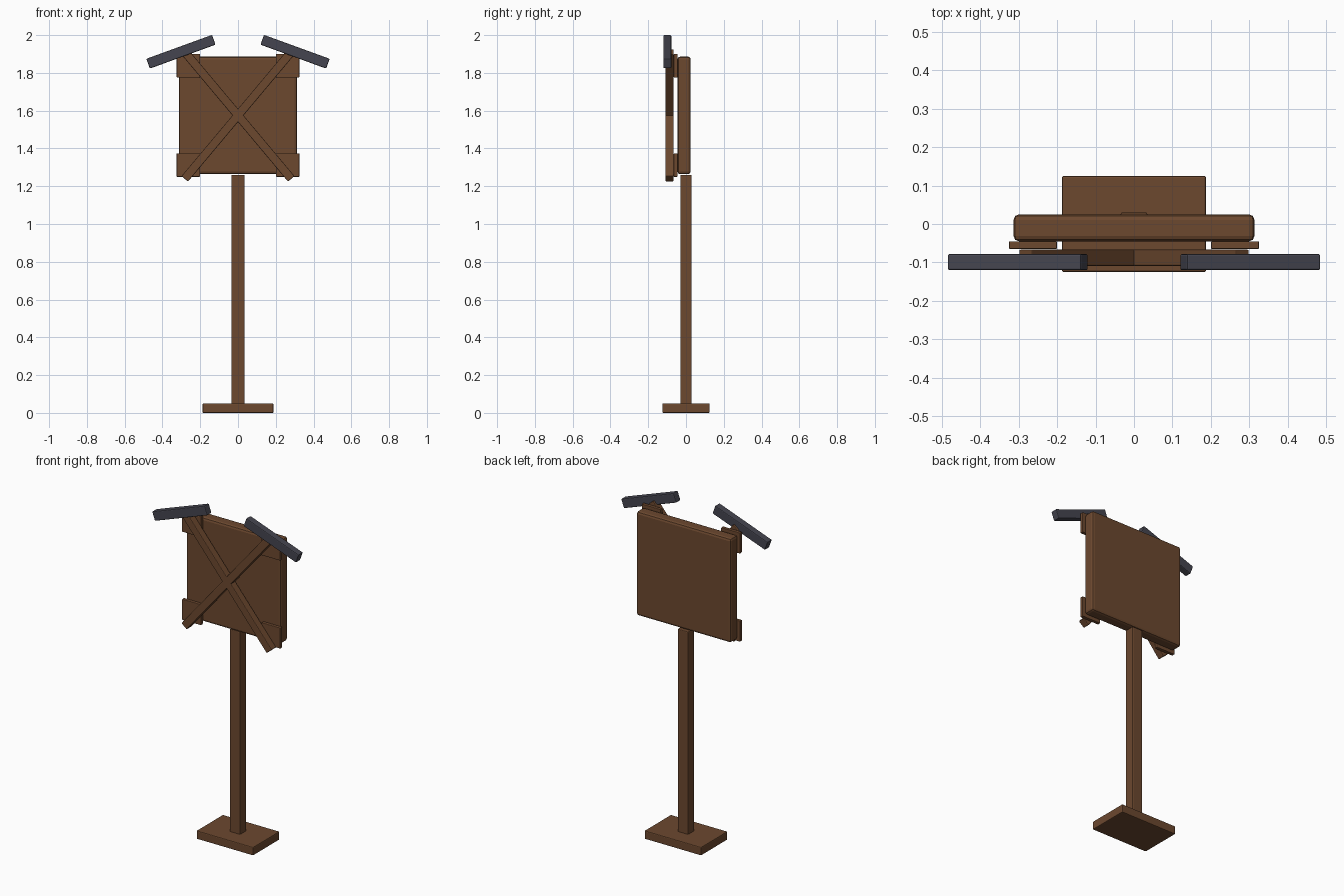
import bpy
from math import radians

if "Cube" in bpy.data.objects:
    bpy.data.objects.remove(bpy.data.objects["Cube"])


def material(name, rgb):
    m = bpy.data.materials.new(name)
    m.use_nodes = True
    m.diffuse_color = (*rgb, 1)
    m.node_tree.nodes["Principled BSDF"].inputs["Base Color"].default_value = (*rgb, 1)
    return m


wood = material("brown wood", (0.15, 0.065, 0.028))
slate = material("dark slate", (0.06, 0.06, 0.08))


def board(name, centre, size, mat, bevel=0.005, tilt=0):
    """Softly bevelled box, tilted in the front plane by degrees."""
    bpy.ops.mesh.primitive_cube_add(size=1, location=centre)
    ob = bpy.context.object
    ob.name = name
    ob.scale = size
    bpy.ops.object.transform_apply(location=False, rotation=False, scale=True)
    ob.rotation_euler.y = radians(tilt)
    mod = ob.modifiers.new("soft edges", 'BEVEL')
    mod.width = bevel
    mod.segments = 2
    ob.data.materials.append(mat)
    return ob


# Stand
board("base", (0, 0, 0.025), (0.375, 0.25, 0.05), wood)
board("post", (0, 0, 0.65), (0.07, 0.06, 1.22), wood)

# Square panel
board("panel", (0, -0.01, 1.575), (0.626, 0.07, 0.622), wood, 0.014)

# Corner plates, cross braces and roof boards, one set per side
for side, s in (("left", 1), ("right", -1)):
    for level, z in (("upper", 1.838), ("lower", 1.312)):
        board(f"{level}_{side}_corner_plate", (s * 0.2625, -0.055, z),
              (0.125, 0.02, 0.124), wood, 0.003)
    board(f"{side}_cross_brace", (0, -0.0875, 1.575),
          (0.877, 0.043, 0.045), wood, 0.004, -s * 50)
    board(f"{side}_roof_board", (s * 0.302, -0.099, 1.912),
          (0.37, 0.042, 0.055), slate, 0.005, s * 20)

---+---

Exercise: Word for word, repeat the data above with the pictures left out.

Solution for this exercise:
import bpy
from math import radians

if "Cube" in bpy.data.objects:
    bpy.data.objects.remove(bpy.data.objects["Cube"])


def material(name, rgb):
    m = bpy.data.materials.new(name)
    m.use_nodes = True
    m.diffuse_color = (*rgb, 1)
    m.node_tree.nodes["Principled BSDF"].inputs["Base Color"].default_value = (*rgb, 1)
    return m


wood = material("brown wood", (0.15, 0.065, 0.028))
slate = material("dark slate", (0.06, 0.06, 0.08))


def board(name, centre, size, mat, bevel=0.005, tilt=0):
    """Softly bevelled box, tilted in the front plane by degrees."""
    bpy.ops.mesh.primitive_cube_add(size=1, location=centre)
    ob = bpy.context.object
    ob.name = name
    ob.scale = size
    bpy.ops.object.transform_apply(location=False, rotation=False, scale=True)
    ob.rotation_euler.y = radians(tilt)
    mod = ob.modifiers.new("soft edges", 'BEVEL')
    mod.width = bevel
    mod.segments = 2
    ob.data.materials.append(mat)
    return ob


# Stand
board("base", (0, 0, 0.025), (0.375, 0.25, 0.05), wood)
board("post", (0, 0, 0.65), (0.07, 0.06, 1.22), wood)

# Square panel
board("panel", (0, -0.01, 1.575), (0.626, 0.07, 0.622), wood, 0.014)

# Corner plates, cross braces and roof boards, one set per side
for side, s in (("left", 1), ("right", -1)):
    for level, z in (("upper", 1.838), ("lower", 1.312)):
        board(f"{level}_{side}_corner_plate", (s * 0.2625, -0.055, z),
              (0.125, 0.02, 0.124), wood, 0.003)
    board(f"{side}_cross_brace", (0, -0.0875, 1.575),
          (0.877, 0.043, 0.045), wood, 0.004, -s * 50)
    board(f"{side}_roof_board", (s * 0.302, -0.099, 1.912),
          (0.37, 0.042, 0.055), slate, 0.005, s * 20)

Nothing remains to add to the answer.